Find Information About:

Drugs & Supplements

Get information and reviews on prescription drugs, over-the-counter medications, vitamins, and supplements. Search by name or medical condition.

Pill Identifier

Pill Identifier

Having trouble identifying your pills?

Enter the shape, color, or imprint of your prescription or OTC drug. Our pill identification tool will display pictures that you can compare to your pill.

Get Started

My Medicine

Save your medicine, check interactions, sign up for FDA alerts, create family profiles and more.

Get Started

WebMD Health Experts and Community

Talk to health experts and other people like you in WebMD's Communities. It's a safe forum where you can create or participate in support groups and discussions about health topics that interest you.

  • Second Opinion

    Second Opinion

    Read expert perspectives on popular health topics.

  • Community


    Connect with people like you, and get expert guidance on living a healthy life.

Got a health question? Get answers provided by leading organizations, doctors, and experts.

Get Answers

Sign up to receive WebMD's award-winning content delivered to your inbox.

Sign Up

Allergies Health Center

Font Size

Allergy Vaccine: 6-Shot Cure?

Study Shows Just 6 Weekly Vaccinations Gave Relief From Ragweed Allergy

Experimental Vaccine vs. Traditional Allergy Shots

Creticos and colleagues originally enrolled 25 people with ragweed allergy in their study. Half got the ragweed allergy vaccine -- one shot a week for six weeks, with gradually increasing amounts of ragweed allergen -- and half got fake injections.

Six shots sound like a lot -- unless you've ever taken allergy shots. These shots are simply tiny doses of whatever it is you are allergic to, given in weekly and then monthly doses over four or five years. The idea is to gradually train the immune system to tolerate the allergen. This treatment works. But it is very inconvenient and, while it's considered safe, still carries a risk of serious allergic reactions.

"Most people just can't deal with four or five years of shots -- and some stay on the treatment for six to 10 years," Creticos says. "The vaccine is a way to reach a markedly greater percentage of people whom we have not been able to reach due to fear of reactions."

Fifteen subjects, nine in the placebo group and six in the vaccine group, completed both years of the vaccine study.

Fewer Allergy Symptoms

After getting the shots, the patients who received the vaccine reported about 60% fewer allergy symptoms than those who got fake shots. At the peak of the second ragweed season, those who got the vaccine didn't need any antihistamines or decongestants.

"The results are very impressive in terms of the amount of relief of allergy symptoms patients got with just six injections, with no side effects -- and it lasted for two years," Broide says. "One needs to be realistic, however, and make sure this holds up in larger studies with more patients."

Creticos and colleagues currently are enrolling patients with ragweed-related asthmaasthma in a larger study. Eventually they hope to move to the kinds of clinical trial that lead to FDA approval.

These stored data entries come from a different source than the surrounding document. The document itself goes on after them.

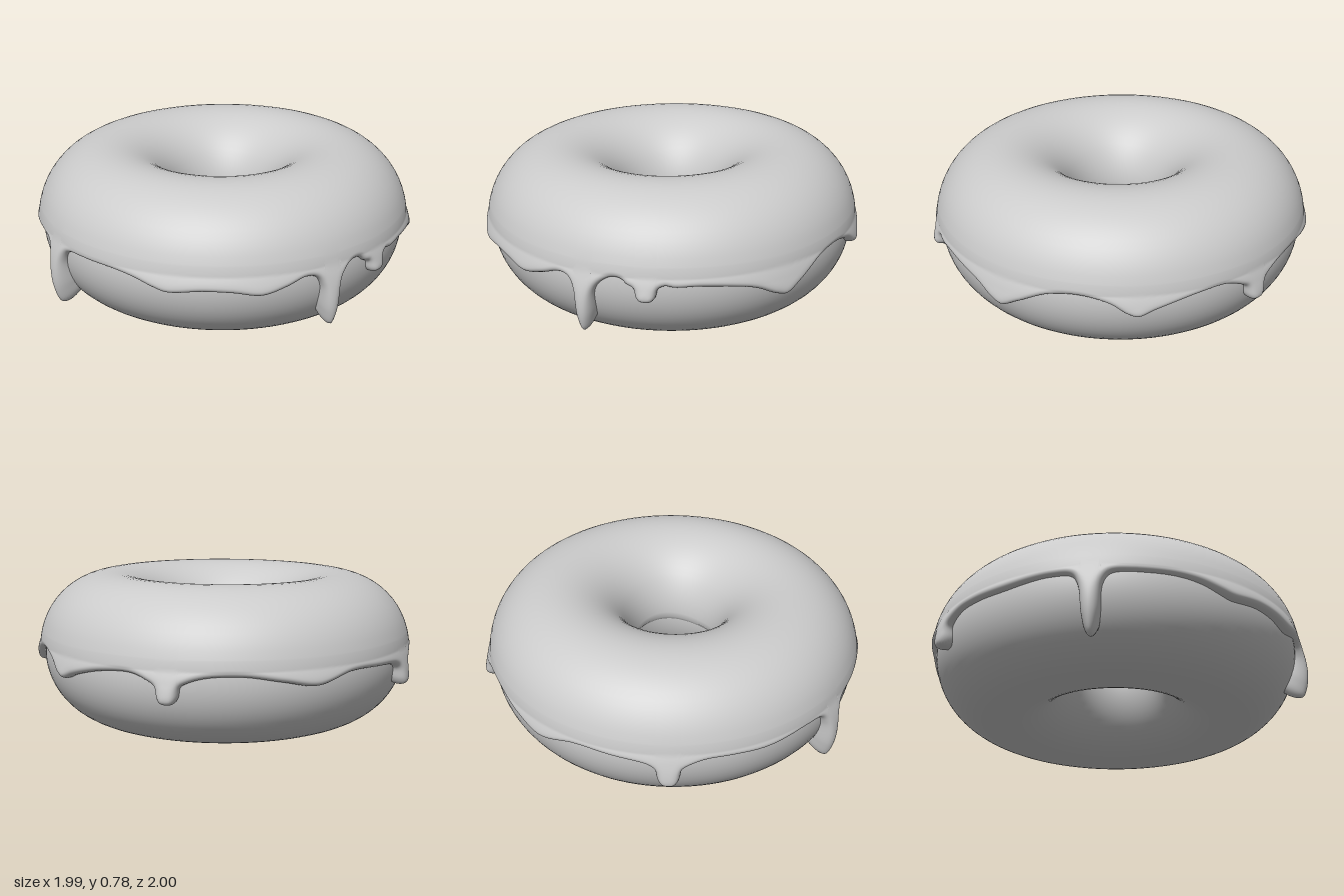
import * as THREE from 'three';

// Ring section: centre radius, half width, half height, centre height
const R = 0.6, RX = 0.36, RY = 0.365, Y0 = 0.365;
const ARC = (Math.PI / 180) * 0.96; // degrees to arc length on the outer wall
const COLS = 800, TOP_ROWS = 28, BAND_ROWS = 24, BAND_PHI = 0.3;

// Edge points of one hanging drip: [degrees, height]
function drip(a, w, top, bottom) {
  const h = top - bottom;
  const side = [[1.7, top], [1.12, top - 0.2 * h], [0.9, bottom + 0.3 * h], [0.6, bottom + 0.07 * h]];
  return [
    ...side.map(([k, y]) => [a - k * w, y]),
    [a, bottom],
    ...side.reverse().map(([k, y]) => [a + k * w, y]),
  ];
}

// Lower outer edge of the icing, going round from the front towards +x
const EDGE = [
  [0, 0.4], [12, 0.397], [19, 0.38], [25, 0.35], [29, 0.335], [39, 0.35], [47, 0.345],
  [55, 0.327], [62, 0.355], [68, 0.387],
  ...drip(76, 2.8, 0.375, 0.145),
  [84, 0.41], [87, 0.408],
  ...drip(94, 3.1, 0.385, 0.305),
  [102, 0.378], [109, 0.38], [118, 0.365], [125, 0.34], [131, 0.295], [134.5, 0.282],
  [140, 0.325], [149, 0.395], [158, 0.41], [166, 0.38], [171, 0.33], [174, 0.315],
  [179, 0.345], [190, 0.39], [200, 0.4],
  ...drip(211, 3.3, 0.37, 0.27),
  [222, 0.395], [232, 0.4], [243, 0.37], [253, 0.342], [265, 0.385], [276, 0.38],
  ...drip(292.5, 3.6, 0.36, 0.25),
  [303, 0.382], [310, 0.385], [321, 0.38], [336, 0.395],
  ...drip(347.3, 3, 0.38, 0.12),
  [354.5, 0.395], [360, 0.4],
];

const phiOf = (y) => Math.asin((y - Y0) / RY);
// Round shoulder rising from 0 at the rim to 1
const cap = (t) => Math.sqrt(1 - (1 - Math.min(1, Math.max(0, t))) ** 2);

// Distance from p to the segment a-b
function segDistance(u, v, a, b) {
  const dx = b[0] - a[0], dy = b[1] - a[1];
  const t = THREE.MathUtils.clamp(((u - a[0]) * dx + (v - a[1]) * dy) / (dx * dx + dy * dy + 1e-12), 0, 1);
  return Math.hypot(u - a[0] - t * dx, v - a[1] - t * dy);
}

function icingGeometry() {
  const curve = new THREE.CatmullRomCurve3(
    EDGE.map(([a, y]) => new THREE.Vector3(a * ARC, RX * phiOf(y), 0)), false, 'centripetal');
  curve.arcLengthDivisions = 3000;
  const total = 360 * ARC;
  const edge = curve.getSpacedPoints(COLS).slice(0, COLS).map((p) => [p.x, p.y]);
  for (let j = 1; j < COLS; j++) edge[j][0] = Math.max(edge[j][0], edge[j - 1][0] + 1e-4);
  const edgeAt = (j) => {
    const turn = Math.floor(j / COLS);
    const e = edge[j - turn * COLS];
    return [e[0] + turn * total, e[1]];
  };

  const rows = TOP_ROWS + BAND_ROWS;
  const pos = [], index = [];
  for (let j = 0; j < COLS; j++) {
    const [u, vEnd] = edge[j];
    const a = (u / total) * Math.PI * 2;
    const phiIn = Math.PI - phiOf(0.355 + 0.012 * Math.sin(3 * a + 1));
    const near = [];
    for (let k = -60; k <= 60; k++) near.push(edgeAt(j + k));

    for (let i = 0; i <= rows; i++) {
      // Upper sheet first, then a fine band down to the wavy edge
      let phi, d = 1;
      if (i <= TOP_ROWS) {
        const t = i / TOP_ROWS;
        phi = phiIn + (BAND_PHI - phiIn) * (t < 0.2 ? t * t * 2.5 + t * 0.5 : t);
        d = (phiIn - phi) * RX;
      } else {
        const t = (i - TOP_ROWS) / BAND_ROWS;
        phi = BAND_PHI + (vEnd / RX - BAND_PHI) * (1 - (1 - t) ** 1.6);
        for (let k = 0; k + 1 < near.length; k++) {
          d = Math.min(d, segDistance(u, phi * RX, near[k], near[k + 1]));
        }
        if (i === rows) d = 0;
      }
      const c = Math.cos(phi), s = Math.sin(phi);
      const y = Y0 + RY * s;
      // Thicker on top and where it hangs in drips
      const sheet = 0.021 + 0.005 * c + Math.max(0, s) * (0.018 + 0.008 * Math.cos(a - 3.6));
      const hang = c > 0 ? 0.33 * Math.max(0, 0.42 - y) : 0;
      const off = sheet * cap(d / 0.028) + hang * cap(d / 0.05) - 0.001;
      const r = R + (RX + off) * c;
      pos.push(r * Math.sin(a), Y0 + (RY + off) * s, r * Math.cos(a));
    }
  }
  const id = (i, j) => (j % COLS) * (rows + 1) + i;
  for (let j = 0; j < COLS; j++) {
    for (let i = 0; i < rows; i++) {
      index.push(id(i, j), id(i + 1, j), id(i, j + 1));
      index.push(id(i + 1, j), id(i + 1, j + 1), id(i, j + 1));
    }
  }
  const geo = new THREE.BufferGeometry();
  geo.setAttribute('position', new THREE.Float32BufferAttribute(pos, 3));
  geo.setIndex(index);
  geo.computeVertexNormals();
  return geo;
}

export function createModel() {
  const group = new THREE.Group();
  group.name = 'donut';
  const material = new THREE.MeshStandardMaterial({ color: 0xcccccc });

  // Baked ring
  const ring = new THREE.TorusGeometry(R, RX, 64, 128);
  ring.rotateX(Math.PI / 2);
  ring.scale(1, RY / RX, 1);
  const dough = new THREE.Mesh(ring, material);
  dough.name = 'dough';
  dough.position.y = Y0;

  // Glaze with its drips
  const icing = new THREE.Mesh(icingGeometry(), material.clone());
  icing.material.side = THREE.DoubleSide;
  icing.name = 'icing';

  group.add(dough, icing);
  group.position.x = -0.01;
  return group;
}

"This is still several years into the future," Broide says. "Meanwhile, current immunotherapy is still very effective and safe. Patients should continue with their allergy injections."

While the current vaccine is formulated with ragweed allergen, Creticos says that it should work with other allergens. He expects that future studies will test vaccines against grass, dust mite, and cat allergiesallergies.

1 | 2

Today on WebMD

man blowing nose
Make these tweaks to your diet, home, and lifestyle.
Allergy capsule
Breathe easier with these products.
cat on couch
Live in harmony with your cat or dog.
Woman sneezing with tissue in meadow
Which ones affect you?

blowing nose
woman with sore throat
lone star tick
Woman blowing nose

Send yourself a link to download the app.

Loading ...

Please wait...

This feature is temporarily unavailable. Please try again later.


Now check your email account on your mobile phone to download your new app.

cat lying on shelf
Allergy prick test
Man sneezing into tissue
Woman holding feather duster up to face, twitching